- [What you will do]: Skip the images and restate every line of the records exactly.

Rendered images with source text

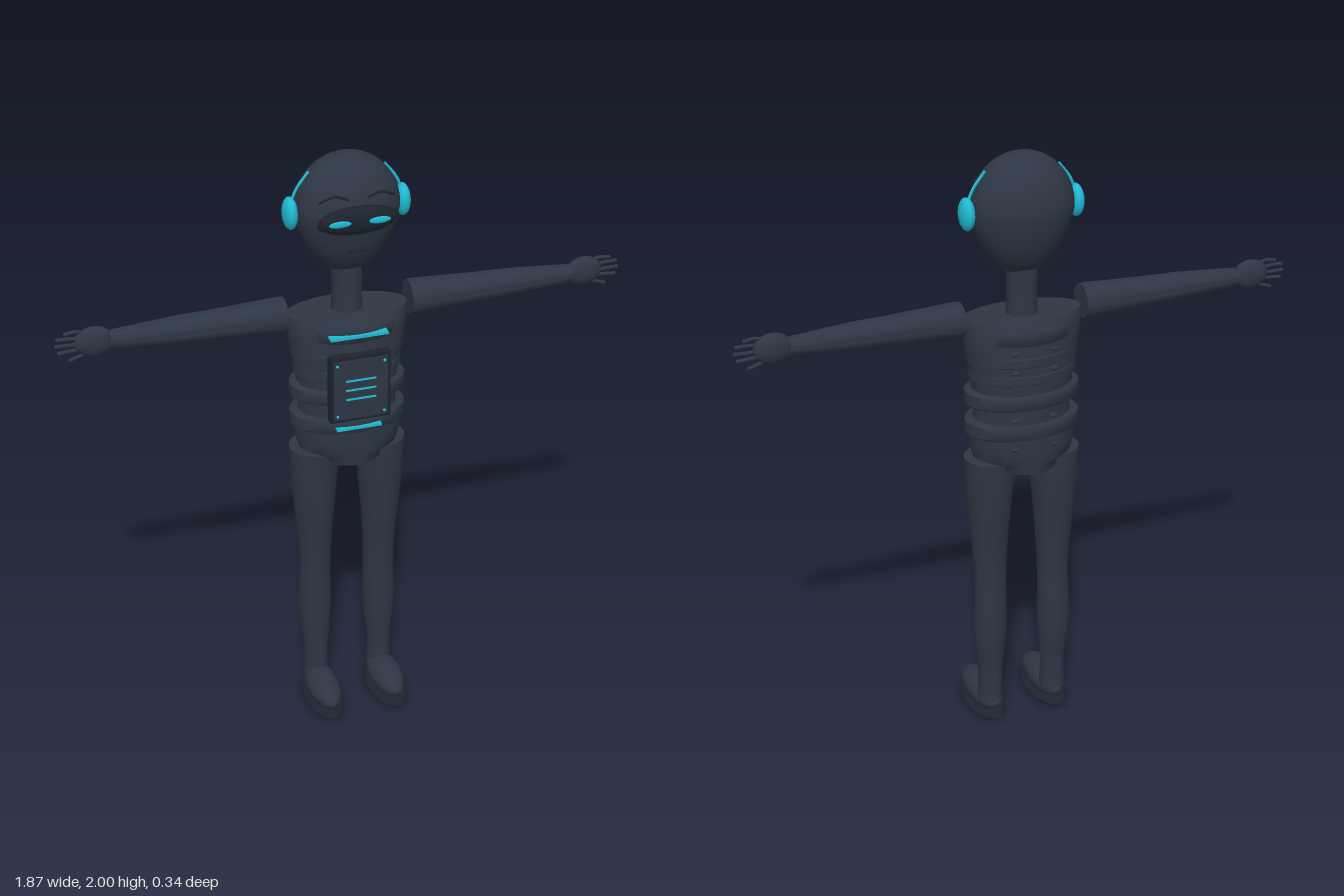
import * as THREE from 'three';
import { toCreasedNormals } from 'three/addons/utils/BufferGeometryUtils.js';

const CZ = -0.045; // depth of the body axis

export function createModel() {
  const model = new THREE.Group();
  model.name = 'robot';
  const material = (name, color) => {
    const m = new THREE.MeshStandardMaterial({ color });
    m.name = name;
    return m;
  };
  const slate = material('slate', 0x2d3643);
  const dark = material('darkSlate', 0x1d232d);
  const cyan = material('cyanGlow', 0x1fb9d3);

  const add = (name, geo, mat, x = 0, y = 0, z = 0, parent = model) => {
    const mesh = new THREE.Mesh(geo, mat);
    mesh.name = name;
    mesh.position.set(x, y, z);
    parent.add(mesh);
    return mesh;
  };
  // Elliptical rings [y, rx, rz, cx, cz], listed from top to bottom
  const loft = (rings) => {
    const n = rings.length - 1;
    const geo = new THREE.CylinderGeometry(1, 1, 1, 36, n);
    const p = geo.attributes.position;
    for (let i = 0; i < p.count; i++) {
      const [y, rx, rz, cx = 0, cz = 0] = rings[Math.round((0.5 - p.getY(i)) * n)];
      p.setXYZ(i, p.getX(i) * rx + cx, y, p.getZ(i) * rz + cz);
    }
    return toCreasedNormals(geo, 0.8);
  };
  const ellipsoid = (rx, ry, rz) => new THREE.SphereGeometry(1, 32, 20).scale(rx, ry, rz);
  const tube = (points, r) => new THREE.TubeGeometry(
    new THREE.CatmullRomCurve3(points.map((q) => new THREE.Vector3(...q))), 14, r, 8);
  const band = (name, y, h, rx, rz, z = CZ) => add(name, loft([
    [h / 2, rx * 0.96, rz * 0.96], [h * 0.38, rx, rz], [-h * 0.38, rx, rz], [-h / 2, rx * 0.96, rz * 0.96],
  ]), slate, 0, y, z);

  // Egg-shaped head, narrowing to the chin
  const skull = new THREE.SphereGeometry(1, 48, 32);
  const sp = skull.attributes.position;
  for (let i = 0; i < sp.count; i++) {
    const y = sp.getY(i), k = y < 0 ? 1 + 0.18 * y : 1;
    sp.setXYZ(i, sp.getX(i) * 0.17 * k, y * (y < 0 ? 0.215 : 0.18), sp.getZ(i) * 0.125 * k);
  }
  add('head', toCreasedNormals(skull, 1), slate, 0, 1.82, CZ);
  add('neck', loft([[1.64, 0.05, 0.048], [1.54, 0.048, 0.047], [1.46, 0.052, 0.05]]), slate, 0, 0, CZ);

  // Face: visor with rim, eyes, brows and mouth
  add('visor', ellipsoid(0.125, 0.045, 0.022), dark, 0, 1.822, 0.072);
  const rim = add('visorRim', new THREE.TorusGeometry(1, 0.04, 8, 48).scale(0.127, 0.047, 0.13), dark, 0, 1.822, 0.075);
  rim.renderOrder = 0;
  add('mouth', new THREE.BoxGeometry(0.06, 0.006, 0.006), dark, 0, 1.715, 0.066);
  for (const s of [1, -1]) {
    add('eye', ellipsoid(0.036, 0.011, 0.005), cyan, s * 0.063, 1.823, 0.092);
    add('brow', tube([[s * 0.03, 1.892, 0.07], [s * 0.075, 1.905, 0.068], [s * 0.12, 1.885, 0.055]], 0.004), dark);
    add('earCap', ellipsoid(0.024, 0.053, 0.042), cyan, s * 0.182, 1.82, CZ);
    add('antenna', tube([[s * 0.183, 1.84, CZ], [s * 0.162, 1.895, CZ], [s * 0.12, 1.95, CZ]], 0.005), cyan);
  }

  // Torso and pelvis
  add('torso', loft([
    [1.475, 0.198, 0.095], [1.45, 0.2, 0.11], [1.4, 0.195, 0.118], [1.3, 0.178, 0.12],
    [1.24, 0.168, 0.12], [1.15, 0.16, 0.115], [1.08, 0.172, 0.118],
  ]), slate, 0, 0, CZ);
  add('pelvis', loft([
    [1.1, 0.18, 0.125], [1.04, 0.178, 0.125], [0.995, 0.165, 0.122], [0.98, 0.125, 0.12], [0.955, 0.115, 0.117],
  ]), slate, 0, 0, CZ);
  band('chestBand', 1.43, 0.055, 0.175, 0.127);
  band('upperRib', 1.345, 0.035, 0.185, 0.123);
  band('lowerRib', 1.285, 0.035, 0.178, 0.123);
  band('waistBand', 1.208, 0.052, 0.192, 0.126);
  band('hipBand', 1.105, 0.052, 0.192, 0.128);

  // Chest panel with glowing strips and corner bolts
  add('panelFrame', new THREE.BoxGeometry(0.2, 0.23, 0.03), dark, 0, 1.255, 0.085);
  add('panelPlate', new THREE.BoxGeometry(0.178, 0.208, 0.008), slate, 0, 1.255, 0.101);
  for (const y of [1.288, 1.255, 1.222]) {
    add('panelLight', new THREE.BoxGeometry(0.1, 0.006, 0.004), cyan, 0, y, 0.106);
  }
  add('chestLight', new THREE.BoxGeometry(0.19, 0.009, 0.03), cyan, 0, 1.432, 0.077);
  add('beltLight', new THREE.BoxGeometry(0.15, 0.008, 0.03), cyan, 0, 1.105, 0.077);
  for (const s of [1, -1]) {
    for (const y of [1.345, 1.165]) {
      add('panelBolt', ellipsoid(0.005, 0.005, 0.004), cyan, s * 0.078, y, 0.106);
    }
    for (const y of [1.38, 1.315, 1.15, 1.05]) {
      add('backStud', ellipsoid(0.014, 0.009, 0.009), slate, s * 0.065, y, -0.156);
    }
  }

  for (const s of [1, -1]) {
    const side = s > 0 ? 'left' : 'right';
    // Outstretched arm, hand and fanned fingers
    const arm = add(side + 'Arm', loft([
      [0.765, 0.03, 0.028], [0.66, 0.038, 0.036], [0.54, 0.046, 0.044], [0.44, 0.048, 0.047],
      [0.32, 0.053, 0.052], [0.22, 0.058, 0.057], [0.205, 0.056, 0.056],
    ]), slate, 0, 1.478, CZ);
    arm.rotation.z = -s * Math.PI / 2;
    add(side + 'Palm', ellipsoid(0.062, 0.05, 0.026), slate, s * 0.812, 1.48, CZ);
    const fingers = [[0.03, 0.9, 0.038], [0.014, 0.925, 0.022], [-0.004, 0.93, 0], [-0.02, 0.922, -0.024], [-0.036, 0.888, -0.052]];
    for (const [y0, x1, y1] of fingers) {
      add(side + 'Finger', tube([
        [s * 0.835, 1.48 + y0, CZ], [s * (x1 - 0.035), 1.482 + y0 * 1.25, CZ], [s * x1, 1.478 + y1, CZ],
      ], 0.0065), slate);
      add(side + 'Fingertip', ellipsoid(0.0065, 0.0065, 0.0065), slate, s * x1, 1.478 + y1, CZ);
    }

    // Leg with knee and calf, then ankle, shoe and sole
    add(side + 'Leg', loft([
      [0.99, 0.085, 0.087, s * 0.11, CZ], [0.85, 0.075, 0.08, s * 0.114, CZ], [0.7, 0.062, 0.064, s * 0.114, CZ],
      [0.58, 0.053, 0.053, s * 0.112, CZ], [0.48, 0.053, 0.05, s * 0.113, -0.05], [0.36, 0.057, 0.055, s * 0.115, -0.051],
      [0.28, 0.05, 0.051, s * 0.114, -0.048], [0.2, 0.042, 0.045, s * 0.113, CZ],
    ]), slate);
    add(side + 'Ankle', loft([[0.21, 0.041, 0.045], [0.14, 0.04, 0.045], [0.07, 0.044, 0.047]]), slate, s * 0.114, 0, CZ);
    add(side + 'Shoe', ellipsoid(0.055, 0.048, 0.13), slate, s * 0.114, 0.068, 0.033);
    add(side + 'Sole', ellipsoid(0.065, 0.017, 0.137), dark, s * 0.114, 0.019, 0.033);
  }
  return model;
}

- [Result for this exercise]:
import * as THREE from 'three';
import { toCreasedNormals } from 'three/addons/utils/BufferGeometryUtils.js';

const CZ = -0.045; // depth of the body axis

export function createModel() {
  const model = new THREE.Group();
  model.name = 'robot';
  const material = (name, color) => {
    const m = new THREE.MeshStandardMaterial({ color });
    m.name = name;
    return m;
  };
  const slate = material('slate', 0x2d3643);
  const dark = material('darkSlate', 0x1d232d);
  const cyan = material('cyanGlow', 0x1fb9d3);

  const add = (name, geo, mat, x = 0, y = 0, z = 0, parent = model) => {
    const mesh = new THREE.Mesh(geo, mat);
    mesh.name = name;
    mesh.position.set(x, y, z);
    parent.add(mesh);
    return mesh;
  };
  // Elliptical rings [y, rx, rz, cx, cz], listed from top to bottom
  const loft = (rings) => {
    const n = rings.length - 1;
    const geo = new THREE.CylinderGeometry(1, 1, 1, 36, n);
    const p = geo.attributes.position;
    for (let i = 0; i < p.count; i++) {
      const [y, rx, rz, cx = 0, cz = 0] = rings[Math.round((0.5 - p.getY(i)) * n)];
      p.setXYZ(i, p.getX(i) * rx + cx, y, p.getZ(i) * rz + cz);
    }
    return toCreasedNormals(geo, 0.8);
  };
  const ellipsoid = (rx, ry, rz) => new THREE.SphereGeometry(1, 32, 20).scale(rx, ry, rz);
  const tube = (points, r) => new THREE.TubeGeometry(
    new THREE.CatmullRomCurve3(points.map((q) => new THREE.Vector3(...q))), 14, r, 8);
  const band = (name, y, h, rx, rz, z = CZ) => add(name, loft([
    [h / 2, rx * 0.96, rz * 0.96], [h * 0.38, rx, rz], [-h * 0.38, rx, rz], [-h / 2, rx * 0.96, rz * 0.96],
  ]), slate, 0, y, z);

  // Egg-shaped head, narrowing to the chin
  const skull = new THREE.SphereGeometry(1, 48, 32);
  const sp = skull.attributes.position;
  for (let i = 0; i < sp.count; i++) {
    const y = sp.getY(i), k = y < 0 ? 1 + 0.18 * y : 1;
    sp.setXYZ(i, sp.getX(i) * 0.17 * k, y * (y < 0 ? 0.215 : 0.18), sp.getZ(i) * 0.125 * k);
  }
  add('head', toCreasedNormals(skull, 1), slate, 0, 1.82, CZ);
  add('neck', loft([[1.64, 0.05, 0.048], [1.54, 0.048, 0.047], [1.46, 0.052, 0.05]]), slate, 0, 0, CZ);

  // Face: visor with rim, eyes, brows and mouth
  add('visor', ellipsoid(0.125, 0.045, 0.022), dark, 0, 1.822, 0.072);
  const rim = add('visorRim', new THREE.TorusGeometry(1, 0.04, 8, 48).scale(0.127, 0.047, 0.13), dark, 0, 1.822, 0.075);
  rim.renderOrder = 0;
  add('mouth', new THREE.BoxGeometry(0.06, 0.006, 0.006), dark, 0, 1.715, 0.066);
  for (const s of [1, -1]) {
    add('eye', ellipsoid(0.036, 0.011, 0.005), cyan, s * 0.063, 1.823, 0.092);
    add('brow', tube([[s * 0.03, 1.892, 0.07], [s * 0.075, 1.905, 0.068], [s * 0.12, 1.885, 0.055]], 0.004), dark);
    add('earCap', ellipsoid(0.024, 0.053, 0.042), cyan, s * 0.182, 1.82, CZ);
    add('antenna', tube([[s * 0.183, 1.84, CZ], [s * 0.162, 1.895, CZ], [s * 0.12, 1.95, CZ]], 0.005), cyan);
  }

  // Torso and pelvis
  add('torso', loft([
    [1.475, 0.198, 0.095], [1.45, 0.2, 0.11], [1.4, 0.195, 0.118], [1.3, 0.178, 0.12],
    [1.24, 0.168, 0.12], [1.15, 0.16, 0.115], [1.08, 0.172, 0.118],
  ]), slate, 0, 0, CZ);
  add('pelvis', loft([
    [1.1, 0.18, 0.125], [1.04, 0.178, 0.125], [0.995, 0.165, 0.122], [0.98, 0.125, 0.12], [0.955, 0.115, 0.117],
  ]), slate, 0, 0, CZ);
  band('chestBand', 1.43, 0.055, 0.175, 0.127);
  band('upperRib', 1.345, 0.035, 0.185, 0.123);
  band('lowerRib', 1.285, 0.035, 0.178, 0.123);
  band('waistBand', 1.208, 0.052, 0.192, 0.126);
  band('hipBand', 1.105, 0.052, 0.192, 0.128);

  // Chest panel with glowing strips and corner bolts
  add('panelFrame', new THREE.BoxGeometry(0.2, 0.23, 0.03), dark, 0, 1.255, 0.085);
  add('panelPlate', new THREE.BoxGeometry(0.178, 0.208, 0.008), slate, 0, 1.255, 0.101);
  for (const y of [1.288, 1.255, 1.222]) {
    add('panelLight', new THREE.BoxGeometry(0.1, 0.006, 0.004), cyan, 0, y, 0.106);
  }
  add('chestLight', new THREE.BoxGeometry(0.19, 0.009, 0.03), cyan, 0, 1.432, 0.077);
  add('beltLight', new THREE.BoxGeometry(0.15, 0.008, 0.03), cyan, 0, 1.105, 0.077);
  for (const s of [1, -1]) {
    for (const y of [1.345, 1.165]) {
      add('panelBolt', ellipsoid(0.005, 0.005, 0.004), cyan, s * 0.078, y, 0.106);
    }
    for (const y of [1.38, 1.315, 1.15, 1.05]) {
      add('backStud', ellipsoid(0.014, 0.009, 0.009), slate, s * 0.065, y, -0.156);
    }
  }

  for (const s of [1, -1]) {
    const side = s > 0 ? 'left' : 'right';
    // Outstretched arm, hand and fanned fingers
    const arm = add(side + 'Arm', loft([
      [0.765, 0.03, 0.028], [0.66, 0.038, 0.036], [0.54, 0.046, 0.044], [0.44, 0.048, 0.047],
      [0.32, 0.053, 0.052], [0.22, 0.058, 0.057], [0.205, 0.056, 0.056],
    ]), slate, 0, 1.478, CZ);
    arm.rotation.z = -s * Math.PI / 2;
    add(side + 'Palm', ellipsoid(0.062, 0.05, 0.026), slate, s * 0.812, 1.48, CZ);
    const fingers = [[0.03, 0.9, 0.038], [0.014, 0.925, 0.022], [-0.004, 0.93, 0], [-0.02, 0.922, -0.024], [-0.036, 0.888, -0.052]];
    for (const [y0, x1, y1] of fingers) {
      add(side + 'Finger', tube([
        [s * 0.835, 1.48 + y0, CZ], [s * (x1 - 0.035), 1.482 + y0 * 1.25, CZ], [s * x1, 1.478 + y1, CZ],
      ], 0.0065), slate);
      add(side + 'Fingertip', ellipsoid(0.0065, 0.0065, 0.0065), slate, s * x1, 1.478 + y1, CZ);
    }

    // Leg with knee and calf, then ankle, shoe and sole
    add(side + 'Leg', loft([
      [0.99, 0.085, 0.087, s * 0.11, CZ], [0.85, 0.075, 0.08, s * 0.114, CZ], [0.7, 0.062, 0.064, s * 0.114, CZ],
      [0.58, 0.053, 0.053, s * 0.112, CZ], [0.48, 0.053, 0.05, s * 0.113, -0.05], [0.36, 0.057, 0.055, s * 0.115, -0.051],
      [0.28, 0.05, 0.051, s * 0.114, -0.048], [0.2, 0.042, 0.045, s * 0.113, CZ],
    ]), slate);
    add(side + 'Ankle', loft([[0.21, 0.041, 0.045], [0.14, 0.04, 0.045], [0.07, 0.044, 0.047]]), slate, s * 0.114, 0, CZ);
    add(side + 'Shoe', ellipsoid(0.055, 0.048, 0.13), slate, s * 0.114, 0.068, 0.033);
    add(side + 'Sole', ellipsoid(0.065, 0.017, 0.137), dark, s * 0.114, 0.019, 0.033);
  }
  return model;
}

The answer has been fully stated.